An Israeli dance company that specializes in combining digital technology and art will be previewing a new show, which for the first time lets dancers create a performance that seamlessly matches music and movement – using a one of a kind digital glove that lets dancers interface with a whole range of digital equipment, right from the stage. “There’s no way you could choreograph this in advance,” according to Ori Ben-Shabat, the technology director of the Maria Kong Dance Company and creator of the glove. “The glove lets performers match their movements to the music spontaneously, essentially letting them control the music, lighting, and other elements for a spontaneous and one of a kind performance.”
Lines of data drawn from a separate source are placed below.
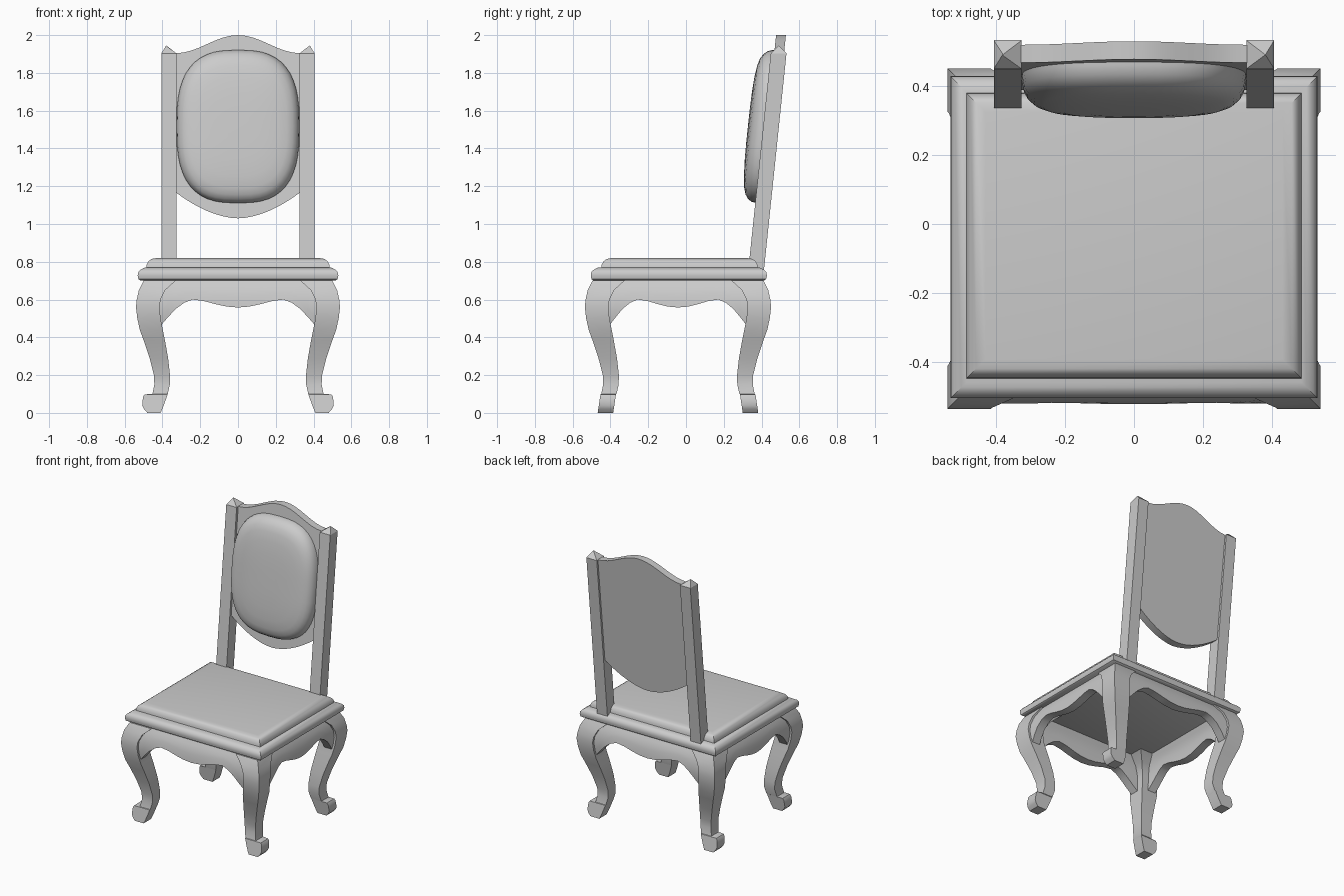
import bpy, bmesh, math

if "Cube" in bpy.data.objects:
    bpy.data.objects.remove(bpy.data.objects["Cube"])

grey = bpy.data.materials.new("plain_grey")
grey.use_nodes = True
GREY = (0.6, 0.6, 0.6, 1)
grey.diffuse_color = GREY
grey.node_tree.nodes["Principled BSDF"].inputs["Base Color"].default_value = GREY

YC = -0.0425      # centre line of the seat and legs
LEAN = 0.106      # backward slope of the back rest


def finish(bm, name, angle=35):
    bmesh.ops.recalc_face_normals(bm, faces=bm.faces)
    mesh = bpy.data.meshes.new(name)
    bm.to_mesh(mesh)
    bm.free()
    mesh.materials.append(grey)
    ob = bpy.data.objects.new(name, mesh)
    bpy.context.collection.objects.link(ob)
    bpy.ops.object.select_all(action='DESELECT')
    ob.select_set(True)
    bpy.context.view_layer.objects.active = ob
    bpy.ops.object.shade_smooth_by_angle(angle=math.radians(angle))
    return ob


def loft(rings, name, angle=35):
    """Skin a stack of equal-length point rings and cap both ends."""
    bm = bmesh.new()
    loops = [[bm.verts.new(p) for p in ring] for ring in rings]
    n = len(loops[0])
    for a, b in zip(loops, loops[1:]):
        for i in range(n):
            j = (i + 1) % n
            bm.faces.new((a[i], a[j], b[j], b[i]))
    bm.faces.new(loops[0])
    bm.faces.new(loops[-1])
    return finish(bm, name, angle)


def rect(x0, x1, y0, y1, z):
    return [(x0, y0, z), (x1, y0, z), (x1, y1, z), (x0, y1, z)]


def lerp(points, t):
    for (a, u), (b, v) in zip(points, points[1:]):
        if t <= b:
            return u + (v - u) * max(0, t - a) / (b - a)
    return points[-1][1]


# Cabriole legs: height, inner and outer offsets
LEG = [(0.70, 0.33, 0.50), (0.65, 0.385, 0.525), (0.60, 0.41, 0.536),
       (0.56, 0.415, 0.54), (0.50, 0.41, 0.533), (0.44, 0.398, 0.52),
       (0.385, 0.387, 0.50), (0.29, 0.37, 0.468), (0.20, 0.36, 0.445),
       (0.15, 0.361, 0.443), (0.10, 0.372, 0.453)]
# Scrolled foot, turned sideways
FOOT = [(0.098, 0.373, 0.495), (0.085, 0.377, 0.503), (0.04, 0.393, 0.507),
        (0.02, 0.401, 0.498), (0.0, 0.41, 0.48)]
for sx, side in ((1, "left"), (-1, "right")):
    for sy, end in ((-1, "front"), (1, "back")):
        rings = []
        for z, a, b in LEG:
            rings.append(rect(sx * a, sx * b, YC + sy * (a - 0.047),
                              YC + sy * (b - 0.047), z))
        for z, a, b in FOOT:
            grow = 0.015 * (1 - z / 0.1)
            rings.append(rect(sx * a, sx * b, YC + sy * (0.328 + grow),
                              YC + sy * (0.41 + grow), z))
        loft(rings, f"{end}_{side}_leg", 30)

# Bowed aprons with a scalloped lower edge
BULGE = [(z, b) for z, a, b in reversed(LEG)]
SCALLOP = [(0, 0.558), (0.06, 0.563), (0.12, 0.576), (0.18, 0.592),
           (0.24, 0.60), (0.285, 0.583), (0.33, 0.55), (0.37, 0.507),
           (0.42, 0.45)]


def apron(name, along_x, sign):
    shift = 0.047 if along_x else 0.0
    squeeze = 1.0 if along_x else 0.89
    stops = [-t for t, z in reversed(SCALLOP)] + [t for t, z in SCALLOP[1:]]
    rings = []
    for t in stops:
        low = lerp(SCALLOP, abs(t))
        heights = [0.70 + (low - 0.70) * k / 5 for k in range(6)]
        outer = [(lerp(BULGE, z) - shift - 0.014, z) for z in heights]
        section = outer + [(d - 0.06, z) for d, z in reversed(outer)]
        if along_x:
            rings.append([(t, YC + sign * d, z) for d, z in section])
        else:
            rings.append([(sign * d, YC + t * squeeze, z) for d, z in section])
    loft(rings, name)


apron("front_apron", True, -1)
apron("back_apron", True, 1)
apron("left_apron", False, 1)
apron("right_apron", False, -1)


# Seat board and cushion: half width and height of each step
def stepped_slab(name, steps, y_mid, inset, angle):
    loft([rect(-w, w, y_mid - w + inset, y_mid + w - inset, z)
          for w, z in steps], name, angle)


stepped_slab("seat_board", [(0.515, 0.70), (0.527, 0.708), (0.531, 0.725),
             (0.53, 0.742), (0.52, 0.755), (0.50, 0.767), (0.485, 0.771)],
             -0.038, 0.065, 40)
stepped_slab("seat_cushion", [(0.486, 0.765), (0.484, 0.785), (0.474, 0.803),
             (0.457, 0.815), (0.43, 0.82)], -0.034, 0.072, 40)

# Leaning back posts with pointed tops
for sx, side in ((1, "left"), (-1, "right")):
    rings = [rect(sx * 0.325, sx * 0.406, y, y + 0.083, z)
             for y, z in ((0.328, 0.74), (0.449, 1.903))]
    tip = 0.001
    rings.append(rect(sx * 0.38 - tip, sx * 0.38 + tip,
                      0.49 - tip, 0.49 + tip, 1.944))
    loft(rings, f"{side}_back_post", 10)


def on_back(x, z, depth):
    return (x, 0.477 + LEAN * (z - 2) - depth, z)


# Back panel with arched top and bottom
xs = [-0.33 + 0.66 * i / 16 for i in range(17)]
outline = [(x, 1.03 + 0.138 * (abs(x) / 0.33) ** 1.8) for x in xs]
outline += [(x, 1.952 + 0.048 * math.cos(math.pi * x / 0.33))
            for x in reversed(xs)]
loft([[on_back(x, z, d) for x, z in outline] for d in (0, -0.052)],
     "back_panel", 30)

# Padded back cushion with a rounded outline
pad = []
for i in range(48):
    a = 2 * math.pi * i / 48
    c, s = math.cos(a), math.sin(a)
    x = 0.325 * math.copysign(abs(c) ** 0.72, c)
    z = 0.405 * math.copysign(abs(s) ** 0.72, s)
    pad.append((x, z))
DOME = [(1, -0.01), (1, 0.01), (0.985, 0.035), (0.95, 0.055), (0.89, 0.072),
        (0.8, 0.083), (0.65, 0.091), (0.45, 0.096), (0.2, 0.098)]
loft([[on_back(x * k, 1.516 + z * k, d) for x, z in pad] for k, d in DOME],
     "back_cushion", 50)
It’s a tall order, but if anyone can marry digital technology to dance, it’s Ben-Shabat, who spent years in Hollywood working on special effects in movies like The Incredible Hulk, Fantastic Four, Watchmen, and others. “In each movie I worked on something else, sometimes the funny stuff, sometimes when we need a wolf to eat a vampire, that kind of thing.” But over the years, Ben-Shabat has learned a thing or two about digital technology, and he has applied it to his work with Maria Kong, where he has an opportunity to get involved in live performance, which he far prefers over movies, he told the Times of Israel.
Maria Kong, founded in 2008, is a relatively new dance company, made up mostly of dancers who formerly performed with the Batsheva Dance Company. From the beginning, the troupe has attempted to integrate digital elements in its performances, said Ben-Shabat. “I have worked with Maria Kong on several shows, the first one being Fling, in which we built a 3D mapping projection on stage, which made for a great optical effect.” After that, Ben-Shabat decamped to Canada, where he worked on special effects for several movies, but returned to Israel to work on Maria Kong’s next show, Nano, which they performed at the Drupa 2012 show in Germany earlier this year. Accompanying Israeli printing innovator Benny Landa as he announced a new nanographic printing system, the troupe used Ben-Shabat’s digital glove to control the music in the show, matching the selections to the movements with a wave of their hand.
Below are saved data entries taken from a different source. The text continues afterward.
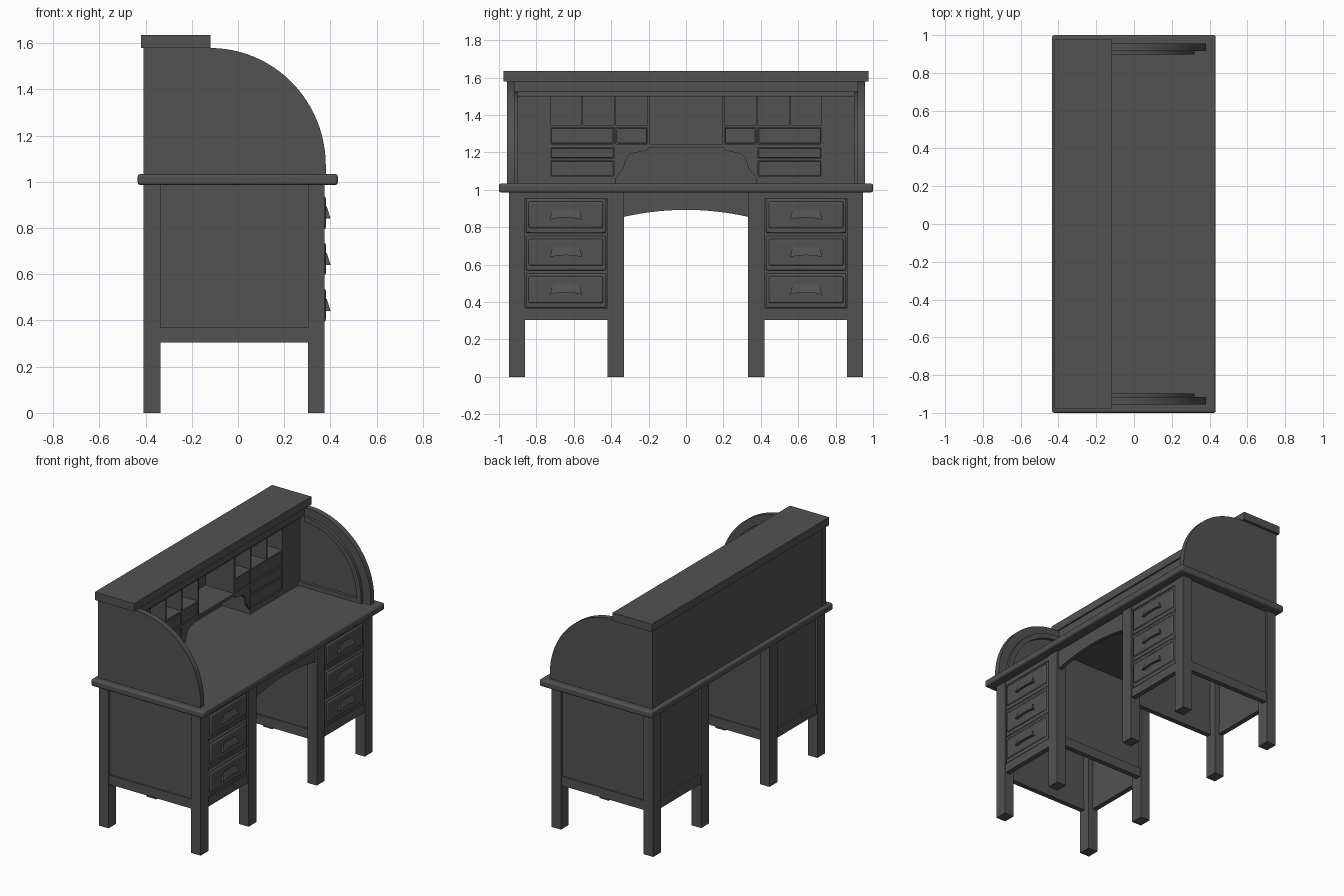
import bpy, bmesh
from math import sin, cos, pi

if "Cube" in bpy.data.objects:
    bpy.data.objects.remove(bpy.data.objects["Cube"])

# Dark finish shared by every part
DARK = bpy.data.materials.new("dark_wood")
DARK.diffuse_color = (0.085, 0.085, 0.085, 1)
DARK.use_nodes = True
DARK.node_tree.nodes["Principled BSDF"].inputs["Base Color"].default_value = DARK.diffuse_color


def finish(name, bm, bevel=0, seg=1, mirror=False, smooth=False):
    bmesh.ops.recalc_face_normals(bm, faces=bm.faces)
    me = bpy.data.meshes.new(name)
    bm.to_mesh(me)
    bm.free()
    me.materials.append(DARK)
    ob = bpy.data.objects.new(name, me)
    bpy.context.collection.objects.link(ob)
    if bevel:
        b = ob.modifiers.new("Bevel", 'BEVEL')
        b.width, b.segments = bevel, seg
        b.limit_method = 'ANGLE'
    if mirror:
        m = ob.modifiers.new("Mirror", 'MIRROR')
        m.use_axis = (False, True, False)
    if smooth:
        bpy.ops.object.select_all(action='DESELECT')
        ob.select_set(True)
        bpy.context.view_layer.objects.active = ob
        bpy.ops.object.shade_smooth_by_angle()
    return ob


def prism_bm(pts, axis, lo, hi):
    """Extrude a profile: axis 'y' takes (x, z) points, axis 'x' takes (y, z)."""
    bm = bmesh.new()
    put = (lambda p, d: (p[0], d, p[1])) if axis == 'y' else (lambda p, d: (d, p[0], p[1]))
    face = bm.faces.new([bm.verts.new(put(p, lo)) for p in pts])
    ext = bmesh.ops.extrude_face_region(bm, geom=[face])
    move = (0, hi - lo, 0) if axis == 'y' else (hi - lo, 0, 0)
    bmesh.ops.translate(bm, vec=move, verts=[v for v in ext['geom'] if isinstance(v, bmesh.types.BMVert)])
    # the starting face is kept by the extrusion of a lone face only when it is missing from the shell
    bmesh.ops.holes_fill(bm, edges=bm.edges)
    return bm


def prism(name, pts, axis, lo, hi, **kw):
    return finish(name, prism_bm(pts, axis, lo, hi), **kw)


def box(name, x, y, z, **kw):
    pts = [(x[0], z[0]), (x[1], z[0]), (x[1], z[1]), (x[0], z[1])]
    return prism(name, pts, 'y', y[0], y[1], **kw)


def arc(rx, rz, n=24):
    return [(-0.12 + rx * cos(pi / 2 * i / n), 1.07 + rz * sin(pi / 2 * i / n)) for i in range(n + 1)]


# Desktop with rounded edge
box("desktop", (-0.434, 0.432), (-1, 1), (0.986, 1.034), bevel=0.012, seg=3, smooth=True)

# Pedestals, open underneath (modelled on +y, mirrored)
for y in ((0.332, 0.419), (0.86, 0.946)):
    for x in ((-0.41, -0.336), (0.302, 0.375)):
        box("leg", x, y, (0, 0.99), mirror=True)
for n, y, r in (("inner", (0.35, 0.37), (0.34, 0.375)), ("outer", (0.91, 0.93), (0.905, 0.94))):
    box(n + "_side_panel", (-0.34, 0.305), y, (0.32, 0.99), mirror=True)
    box(n + "_side_rail", (-0.34, 0.305), r, (0.305, 0.37), mirror=True)
box("pedestal_back", (-0.395, -0.375), (0.415, 0.863), (0.32, 0.99), mirror=True)
box("pedestal_back_rail", (-0.405, -0.37), (0.415, 0.863), (0.305, 0.37), mirror=True)
box("pedestal_front_frame", (0.335, 0.358), (0.415, 0.863), (0.34, 0.99), mirror=True)
box("pedestal_front_rail", (0.335, 0.37), (0.415, 0.863), (0.305, 0.367), mirror=True)
box("pedestal_top_rail", (0.335, 0.37), (0.415, 0.863), (0.955, 0.99), mirror=True)

# Drawers with raised fields and sloping pulls
for i in range(3):
    z = 0.77 - 0.2 * i
    box("drawer_front", (0.34, 0.371), (0.428, 0.856), (z, z + 0.183),
        bevel=0.006, seg=2, mirror=True, smooth=True)
    box("drawer_field", (0.36, 0.38), (0.443, 0.841), (z + 0.025, z + 0.167),
        bevel=0.009, seg=3, mirror=True, smooth=True)
    pull = [(0.582, 0.123), (0.702, 0.123), (0.717, 0.112), (0.728, 0.071), (0.69, 0.078),
            (0.642, 0.081), (0.594, 0.078), (0.556, 0.071), (0.567, 0.112)]
    bm = prism_bm([(y, z + h) for y, h in pull], 'x', 0.375, 0.4)
    for v in bm.verts:
        if v.co.x > 0.39:
            v.co.x = 0.384 + (z + 0.123 - v.co.z) / 0.052 * 0.017
    finish("drawer_pull", bm, mirror=True)
    if i:
        box("drawer_divider", (0.335, 0.365), (0.415, 0.863), (z + 0.184, z + 0.199), mirror=True)

# Arched apron over the kneehole
arch = [(0.336 * t / 8, 0.893 - 0.038 * (t / 8) ** 2) for t in range(-8, 9)]
prism("kneehole_apron", arch + [(0.336, 0.99), (-0.336, 0.99)], 'x', 0.335, 0.362, smooth=True)

# Roll-top cabinet: curved sides, roller track, back, cap
side = [(-0.41, 1.03), (0.38, 1.03)] + arc(0.5, 0.509) + [(-0.41, 1.583)]
prism("cabinet_side", side, 'y', 0.917, 0.956, mirror=True, smooth=True)
track = [(0.32, 1.03)] + arc(0.44, 0.453) + arc(0.405, 0.418)[::-1] + [(0.285, 1.03)]
prism("roller_track", track, 'y', 0.897, 0.92, mirror=True, smooth=True)
box("track_base", (-0.2, 0.3), (0.897, 0.92), (1.03, 1.064), mirror=True)
box("cabinet_back", (-0.407, -0.385), (-0.92, 0.92), (1.03, 1.583))
box("cabinet_cap", (-0.42, -0.118), (-0.976, 0.976), (1.58, 1.635))
box("roll_front_board", (-0.155, -0.13), (-0.917, 0.917), (1.527, 1.583))

# Pigeonhole organiser
XB, XF, T = -0.39, -0.165, 0.006
box("organiser_top", (XB, XF + 0.01), (-0.917, 0.917), (1.5, 1.527))
box("organiser_filler", (XB, XF), (0.735, 0.917), (1.03, 1.51), mirror=True)
for y, z0 in ((0.729, 1.034), (0.556, 1.34), (0.379, 1.034), (0.2, 1.237)):
    box("upright", (XB, XF), (y - T, y + T), (z0, 1.505), mirror=True)
for z, y0 in ((1.34, 0.2), (1.162, 0.379), (1.068, 0.379)):
    box("shelf", (XB, XF), (y0, 0.729), (z - T, z + T), mirror=True)
box("long_shelf", (XB, XF), (-0.729, 0.729), (1.227, 1.246))
box("plinth", (XB, XF), (0.379, 0.729), (1.03, 1.065), mirror=True)
for y, z in (((0.387, 0.721), (1.249, 1.331)), ((0.208, 0.371), (1.249, 1.331)),
             ((0.387, 0.721), (1.17, 1.224)), ((0.387, 0.721), (1.077, 1.153))):
    box("small_drawer", (XB, XF - 0.003), y, z, bevel=0.004, seg=2, mirror=True, smooth=True)
bracket = [(0.373, 1.23), (0.2, 1.23), (0.205, 1.212), (0.25, 1.203), (0.3, 1.19),
           (0.32, 1.165), (0.335, 1.115), (0.373, 1.065)]
prism("shelf_bracket", bracket, 'x', XF - 0.02, XF - 0.003, mirror=True)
And now in the company’s new show, called Open Source, the glove plays a much more prominent role, allowing dancers to match the mood – lighting, music, and other elements – to their movements. While such coordination could be choreographed to a certain extent, there’s only so much a choreographer can do, said Ben-Shabat; and the more complicated a scene, the more likely it is to fall apart when something goes wrong. With the glove, the performance flows much more smoothly, because performers can respond to what other dancers are doing without having to remember when to do what and in which order. “In fact, the glove really ensures that each performance will be unique, because performers can vary their routines and still have everything coordinate,” said Ben-Shabat. In that sense, the show is truly “digital,” he added.
The glove itself is full of wifi and other sensors, allowing motions and gestures to control different aspects of the environment. The glove can be adapted to communicate with any digital source, whether music, lighting, computer, etc. Ben-Shabat himself will be on stage, using the glove, in the role of “the wizard,” who helps a woman set to get married to understand her choices before the big day. Depending on the success of Open Source, Ben-Shabat said that the glove – or, perhaps, other articles of clothing equipped with this unique technology – could be utilized in other shows, or perhaps produced for use by other companies. “I find the idea of being able to marry digital technology to dance very magical,” Ben-Shabat said. “It’s like being part of a live video game. This is not a gimmick, but an experience, and, I believe, it will transform out understanding of dance and other live performances.”